Your goal: Copy exactly the stretch of data below from the line with "# Rod running" through the line with "combine(rod, hole, 'DIFFERENCE')", including both of those lines.

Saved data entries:
================================
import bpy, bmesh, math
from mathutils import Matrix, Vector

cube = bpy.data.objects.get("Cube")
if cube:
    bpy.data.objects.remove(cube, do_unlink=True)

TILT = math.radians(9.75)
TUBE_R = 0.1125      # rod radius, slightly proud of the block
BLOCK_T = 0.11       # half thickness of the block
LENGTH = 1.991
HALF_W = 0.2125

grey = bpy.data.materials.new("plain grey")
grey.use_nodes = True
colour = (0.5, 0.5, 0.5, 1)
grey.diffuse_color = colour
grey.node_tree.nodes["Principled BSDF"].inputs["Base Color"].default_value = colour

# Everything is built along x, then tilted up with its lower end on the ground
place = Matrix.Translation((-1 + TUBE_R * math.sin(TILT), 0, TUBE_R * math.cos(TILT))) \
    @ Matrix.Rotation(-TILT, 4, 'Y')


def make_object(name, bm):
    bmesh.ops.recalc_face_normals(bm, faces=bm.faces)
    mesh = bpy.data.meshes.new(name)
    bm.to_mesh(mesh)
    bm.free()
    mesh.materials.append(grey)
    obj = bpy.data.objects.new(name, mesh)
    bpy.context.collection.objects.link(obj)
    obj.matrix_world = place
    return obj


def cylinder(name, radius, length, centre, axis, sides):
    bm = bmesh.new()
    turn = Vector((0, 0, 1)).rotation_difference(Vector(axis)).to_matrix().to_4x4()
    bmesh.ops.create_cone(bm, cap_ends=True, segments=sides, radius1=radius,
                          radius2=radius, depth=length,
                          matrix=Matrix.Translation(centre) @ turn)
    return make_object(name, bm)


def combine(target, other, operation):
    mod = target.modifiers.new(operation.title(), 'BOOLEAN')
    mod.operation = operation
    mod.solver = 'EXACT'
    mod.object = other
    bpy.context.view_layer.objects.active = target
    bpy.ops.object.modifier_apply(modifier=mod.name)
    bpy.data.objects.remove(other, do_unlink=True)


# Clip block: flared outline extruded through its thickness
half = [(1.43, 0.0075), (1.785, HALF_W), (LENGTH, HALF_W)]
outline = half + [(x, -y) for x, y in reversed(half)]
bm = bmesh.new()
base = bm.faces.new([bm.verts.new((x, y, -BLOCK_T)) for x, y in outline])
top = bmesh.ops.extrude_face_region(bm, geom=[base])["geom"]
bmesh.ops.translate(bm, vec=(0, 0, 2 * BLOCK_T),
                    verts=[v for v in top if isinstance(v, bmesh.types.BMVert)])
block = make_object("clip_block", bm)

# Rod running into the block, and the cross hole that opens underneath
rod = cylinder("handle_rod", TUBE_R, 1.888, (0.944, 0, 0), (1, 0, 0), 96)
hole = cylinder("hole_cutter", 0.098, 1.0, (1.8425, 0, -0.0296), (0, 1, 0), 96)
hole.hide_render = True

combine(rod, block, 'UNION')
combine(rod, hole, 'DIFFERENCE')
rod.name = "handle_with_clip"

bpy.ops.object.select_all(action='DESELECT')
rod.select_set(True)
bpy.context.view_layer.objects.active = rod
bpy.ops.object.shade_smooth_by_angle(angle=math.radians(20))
================================
Your response:
# Rod running into the block, and the cross hole that opens underneath
rod = cylinder("handle_rod", TUBE_R, 1.888, (0.944, 0, 0), (1, 0, 0), 96)
hole = cylinder("hole_cutter", 0.098, 1.0, (1.8425, 0, -0.0296), (0, 1, 0), 96)
hole.hide_render = True

combine(rod, block, 'UNION')
combine(rod, hole, 'DIFFERENCE')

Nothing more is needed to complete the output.